(All Album Reviews by olias)
The Italian band Osanna released four albums for the Fonit label in the early ‘70’s, of which Palepoli is widely regarded as their masterpiece. Comprised of two epic-length tracks separated by a brief interlude, Palepoli lies firmly in the “dark & Gothic” camp of Italian prog, albeit generally not as heavy as Museo Rosenbach or as sinister as Il Balletto di Bronzo. The two long pieces, “Oro Caldo” and “Animale Senza Respiro” are not especially cohesive, and could easily have been arranged as suites instead of single tracks.

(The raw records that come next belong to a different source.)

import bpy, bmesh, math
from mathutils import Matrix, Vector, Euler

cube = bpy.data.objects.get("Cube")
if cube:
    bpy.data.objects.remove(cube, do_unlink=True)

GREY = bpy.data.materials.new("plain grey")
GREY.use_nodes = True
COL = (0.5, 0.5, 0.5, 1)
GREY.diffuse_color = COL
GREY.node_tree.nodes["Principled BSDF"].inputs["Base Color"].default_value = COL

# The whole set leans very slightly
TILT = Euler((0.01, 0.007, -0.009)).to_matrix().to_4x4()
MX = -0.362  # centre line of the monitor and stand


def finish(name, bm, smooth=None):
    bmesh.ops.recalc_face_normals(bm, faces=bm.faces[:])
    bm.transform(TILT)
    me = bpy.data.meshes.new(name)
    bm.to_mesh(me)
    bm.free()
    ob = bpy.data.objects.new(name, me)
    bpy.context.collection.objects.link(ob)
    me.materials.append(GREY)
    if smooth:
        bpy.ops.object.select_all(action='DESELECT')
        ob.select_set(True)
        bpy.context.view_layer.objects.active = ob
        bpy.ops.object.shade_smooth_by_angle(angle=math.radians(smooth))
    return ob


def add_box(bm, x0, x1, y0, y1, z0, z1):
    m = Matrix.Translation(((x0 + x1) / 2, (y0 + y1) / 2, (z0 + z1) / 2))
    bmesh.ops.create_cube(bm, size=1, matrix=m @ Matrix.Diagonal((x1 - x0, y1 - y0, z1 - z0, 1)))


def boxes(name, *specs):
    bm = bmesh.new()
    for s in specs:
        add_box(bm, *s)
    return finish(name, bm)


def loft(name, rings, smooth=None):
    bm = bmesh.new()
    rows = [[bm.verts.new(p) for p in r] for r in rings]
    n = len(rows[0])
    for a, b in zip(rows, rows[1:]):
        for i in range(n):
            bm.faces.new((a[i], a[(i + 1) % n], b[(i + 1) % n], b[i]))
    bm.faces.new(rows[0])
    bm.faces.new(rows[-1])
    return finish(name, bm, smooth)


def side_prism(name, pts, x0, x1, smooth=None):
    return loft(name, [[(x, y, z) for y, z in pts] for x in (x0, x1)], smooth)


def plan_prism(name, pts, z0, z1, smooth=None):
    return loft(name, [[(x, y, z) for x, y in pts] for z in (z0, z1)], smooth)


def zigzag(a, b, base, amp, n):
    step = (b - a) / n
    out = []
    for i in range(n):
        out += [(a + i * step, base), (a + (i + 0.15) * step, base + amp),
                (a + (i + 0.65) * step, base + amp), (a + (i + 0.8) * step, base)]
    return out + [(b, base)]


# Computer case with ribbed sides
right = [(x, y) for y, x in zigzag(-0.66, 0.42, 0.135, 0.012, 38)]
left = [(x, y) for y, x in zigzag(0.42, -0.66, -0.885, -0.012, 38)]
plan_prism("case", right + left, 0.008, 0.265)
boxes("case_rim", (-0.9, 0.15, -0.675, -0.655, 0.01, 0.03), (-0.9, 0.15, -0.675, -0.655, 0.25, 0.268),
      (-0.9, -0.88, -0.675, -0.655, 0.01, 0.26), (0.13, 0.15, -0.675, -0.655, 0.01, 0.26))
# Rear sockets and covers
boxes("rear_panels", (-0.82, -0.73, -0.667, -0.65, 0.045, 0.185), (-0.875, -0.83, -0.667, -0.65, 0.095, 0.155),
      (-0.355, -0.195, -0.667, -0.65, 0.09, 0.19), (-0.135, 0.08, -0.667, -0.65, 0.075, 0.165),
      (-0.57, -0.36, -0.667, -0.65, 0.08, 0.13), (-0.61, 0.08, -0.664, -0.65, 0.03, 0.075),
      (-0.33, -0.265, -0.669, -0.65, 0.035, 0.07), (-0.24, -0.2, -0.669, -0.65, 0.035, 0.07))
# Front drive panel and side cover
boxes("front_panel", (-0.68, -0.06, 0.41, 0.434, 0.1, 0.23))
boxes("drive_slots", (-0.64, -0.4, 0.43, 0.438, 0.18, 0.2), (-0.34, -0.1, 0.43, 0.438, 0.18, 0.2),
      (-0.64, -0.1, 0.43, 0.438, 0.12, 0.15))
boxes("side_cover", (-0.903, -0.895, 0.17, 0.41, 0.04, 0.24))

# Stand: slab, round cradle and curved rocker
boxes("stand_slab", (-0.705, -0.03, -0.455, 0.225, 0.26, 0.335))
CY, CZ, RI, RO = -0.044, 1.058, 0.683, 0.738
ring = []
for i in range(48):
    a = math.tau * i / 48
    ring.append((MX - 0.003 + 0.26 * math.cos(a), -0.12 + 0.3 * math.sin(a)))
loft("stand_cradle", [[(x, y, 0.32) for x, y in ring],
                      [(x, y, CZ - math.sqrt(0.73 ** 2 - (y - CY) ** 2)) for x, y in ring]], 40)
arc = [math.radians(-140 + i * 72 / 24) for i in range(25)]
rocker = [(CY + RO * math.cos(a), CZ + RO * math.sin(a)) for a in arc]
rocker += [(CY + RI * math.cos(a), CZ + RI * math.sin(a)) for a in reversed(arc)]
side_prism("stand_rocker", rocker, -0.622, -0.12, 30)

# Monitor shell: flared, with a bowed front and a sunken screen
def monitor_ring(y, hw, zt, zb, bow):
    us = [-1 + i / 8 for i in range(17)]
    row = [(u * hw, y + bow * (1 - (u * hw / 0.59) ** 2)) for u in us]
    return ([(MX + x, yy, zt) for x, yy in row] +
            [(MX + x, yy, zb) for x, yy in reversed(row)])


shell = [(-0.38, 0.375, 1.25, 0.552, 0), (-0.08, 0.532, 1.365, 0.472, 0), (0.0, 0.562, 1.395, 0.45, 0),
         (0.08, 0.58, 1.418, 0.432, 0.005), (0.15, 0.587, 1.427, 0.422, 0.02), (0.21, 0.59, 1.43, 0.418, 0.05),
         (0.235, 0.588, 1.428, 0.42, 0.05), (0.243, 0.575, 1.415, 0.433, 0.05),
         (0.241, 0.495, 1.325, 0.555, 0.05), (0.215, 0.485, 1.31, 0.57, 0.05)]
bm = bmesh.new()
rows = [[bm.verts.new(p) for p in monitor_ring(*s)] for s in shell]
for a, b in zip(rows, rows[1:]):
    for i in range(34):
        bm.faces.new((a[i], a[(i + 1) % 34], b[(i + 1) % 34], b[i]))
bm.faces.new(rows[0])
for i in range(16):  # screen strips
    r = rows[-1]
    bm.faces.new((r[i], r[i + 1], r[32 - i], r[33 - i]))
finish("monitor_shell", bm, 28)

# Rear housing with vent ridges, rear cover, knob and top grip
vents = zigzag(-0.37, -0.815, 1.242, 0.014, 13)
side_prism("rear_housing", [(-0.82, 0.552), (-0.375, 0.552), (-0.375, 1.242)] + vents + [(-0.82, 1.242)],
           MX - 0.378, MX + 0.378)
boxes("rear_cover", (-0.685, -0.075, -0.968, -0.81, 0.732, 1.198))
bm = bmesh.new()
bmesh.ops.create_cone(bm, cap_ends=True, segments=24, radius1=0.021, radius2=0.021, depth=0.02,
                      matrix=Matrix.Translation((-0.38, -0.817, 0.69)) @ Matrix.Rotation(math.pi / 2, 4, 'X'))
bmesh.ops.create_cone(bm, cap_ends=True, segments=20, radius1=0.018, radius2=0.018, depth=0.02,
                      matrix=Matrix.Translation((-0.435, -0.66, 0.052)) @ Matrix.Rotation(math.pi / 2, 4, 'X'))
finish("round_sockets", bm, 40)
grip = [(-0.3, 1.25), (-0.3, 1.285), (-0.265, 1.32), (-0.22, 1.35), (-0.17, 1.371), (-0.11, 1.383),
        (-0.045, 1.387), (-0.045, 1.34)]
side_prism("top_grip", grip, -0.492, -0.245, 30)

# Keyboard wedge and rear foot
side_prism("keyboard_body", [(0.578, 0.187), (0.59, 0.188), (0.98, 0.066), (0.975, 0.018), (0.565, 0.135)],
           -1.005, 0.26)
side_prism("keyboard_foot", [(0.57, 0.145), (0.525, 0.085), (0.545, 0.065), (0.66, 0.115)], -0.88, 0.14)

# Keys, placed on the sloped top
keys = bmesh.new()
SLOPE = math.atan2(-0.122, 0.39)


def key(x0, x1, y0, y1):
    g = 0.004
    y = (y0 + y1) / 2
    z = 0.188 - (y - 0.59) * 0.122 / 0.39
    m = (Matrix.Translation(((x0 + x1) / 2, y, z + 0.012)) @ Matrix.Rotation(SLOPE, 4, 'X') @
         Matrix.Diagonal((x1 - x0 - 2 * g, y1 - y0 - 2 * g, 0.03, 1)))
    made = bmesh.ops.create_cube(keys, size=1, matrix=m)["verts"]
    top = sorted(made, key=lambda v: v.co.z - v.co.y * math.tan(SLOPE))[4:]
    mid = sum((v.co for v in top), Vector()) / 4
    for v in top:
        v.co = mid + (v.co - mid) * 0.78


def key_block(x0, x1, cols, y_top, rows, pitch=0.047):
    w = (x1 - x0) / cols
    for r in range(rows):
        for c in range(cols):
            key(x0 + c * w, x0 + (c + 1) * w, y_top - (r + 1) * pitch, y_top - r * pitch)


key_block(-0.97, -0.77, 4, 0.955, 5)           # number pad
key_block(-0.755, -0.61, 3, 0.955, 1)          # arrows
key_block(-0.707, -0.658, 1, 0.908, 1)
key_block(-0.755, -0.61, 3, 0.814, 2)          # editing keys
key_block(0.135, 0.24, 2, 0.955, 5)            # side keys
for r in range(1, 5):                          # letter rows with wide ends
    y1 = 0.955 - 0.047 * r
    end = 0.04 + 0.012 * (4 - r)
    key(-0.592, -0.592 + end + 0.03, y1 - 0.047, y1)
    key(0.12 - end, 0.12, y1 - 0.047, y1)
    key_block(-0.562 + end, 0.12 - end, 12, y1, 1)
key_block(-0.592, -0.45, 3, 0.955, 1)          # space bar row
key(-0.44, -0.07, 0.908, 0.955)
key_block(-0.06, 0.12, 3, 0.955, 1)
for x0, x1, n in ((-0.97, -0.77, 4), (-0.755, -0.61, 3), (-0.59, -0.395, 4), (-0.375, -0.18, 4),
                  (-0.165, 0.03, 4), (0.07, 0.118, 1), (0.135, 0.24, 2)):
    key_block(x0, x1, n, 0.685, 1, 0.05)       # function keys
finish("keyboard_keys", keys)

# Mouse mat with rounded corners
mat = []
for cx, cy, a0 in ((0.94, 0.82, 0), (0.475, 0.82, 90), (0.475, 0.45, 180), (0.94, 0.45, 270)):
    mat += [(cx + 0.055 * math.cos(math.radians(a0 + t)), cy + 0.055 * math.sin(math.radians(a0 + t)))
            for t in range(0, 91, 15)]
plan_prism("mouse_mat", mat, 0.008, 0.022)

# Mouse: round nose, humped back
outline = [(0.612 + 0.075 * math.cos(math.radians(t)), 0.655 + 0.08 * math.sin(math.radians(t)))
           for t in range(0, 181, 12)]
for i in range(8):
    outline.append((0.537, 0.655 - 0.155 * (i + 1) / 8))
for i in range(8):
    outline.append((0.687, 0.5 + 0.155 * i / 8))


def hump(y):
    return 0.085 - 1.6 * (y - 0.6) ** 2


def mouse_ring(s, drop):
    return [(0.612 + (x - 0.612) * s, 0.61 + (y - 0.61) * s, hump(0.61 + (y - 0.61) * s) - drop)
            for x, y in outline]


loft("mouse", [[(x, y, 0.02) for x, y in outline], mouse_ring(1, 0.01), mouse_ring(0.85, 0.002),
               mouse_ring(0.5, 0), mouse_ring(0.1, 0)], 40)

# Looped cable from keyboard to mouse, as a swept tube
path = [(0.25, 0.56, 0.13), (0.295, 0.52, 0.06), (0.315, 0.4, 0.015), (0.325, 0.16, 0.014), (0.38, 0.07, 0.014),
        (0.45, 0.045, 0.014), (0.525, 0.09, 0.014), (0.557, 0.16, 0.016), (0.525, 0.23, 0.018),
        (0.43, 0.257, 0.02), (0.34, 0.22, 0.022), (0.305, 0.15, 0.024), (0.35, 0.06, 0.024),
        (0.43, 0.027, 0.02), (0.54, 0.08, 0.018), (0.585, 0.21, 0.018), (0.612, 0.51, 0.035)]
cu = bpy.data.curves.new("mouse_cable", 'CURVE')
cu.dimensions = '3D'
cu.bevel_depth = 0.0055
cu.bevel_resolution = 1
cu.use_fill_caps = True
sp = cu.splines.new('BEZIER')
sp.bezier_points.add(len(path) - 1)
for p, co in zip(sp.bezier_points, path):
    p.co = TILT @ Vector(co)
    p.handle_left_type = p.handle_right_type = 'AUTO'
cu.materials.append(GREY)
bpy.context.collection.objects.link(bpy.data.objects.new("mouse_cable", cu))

The one truly upbeat section on the album is found in the opening moments of “Oro Caldo”, taking the form of a rousing vocal chorale in the traditional style of Naples (Osanna’s native city), backed by propulsive rock music. After that, it’s a fairly melancholy affair throughout, with enough dirge-like mellotron and tasteful flute embellishment to be of interest to fans of early King Crimson or Genesis. Anyone expecting pastoral Italian prog a la Celeste, though, will be rudely awakened by the many jarring, agitated segments which punctuate the gloom. In these moments, Osanna tends to bear a stylistic resemblance to Van der Graaf Generator, due to their off-kilter rhythms and the presence of Elia D’Anna’s somewhat chaotic but impassioned saxophone. It’s also worth noting that, atypical of most major Italian bands (including the “Big 3” of PFM, Banco, and Le Orme), electric guitar plays a prominent role in Osanna, courtesy of Danilo Rustici (who handles lead vocals and organ as well).
Bottom line, Palepoli is an enjoyable disc with few notable weaknesses. While perhaps not an essential Italian purchase, it’s well worth investigating for fans of heavy, dramatic symphonic prog a la King Crimson’s debut or Banco’s Darwin, so long as they are receptive to some abrupt shifts and a touch of the agitation and swirling cacophony of early VdGG.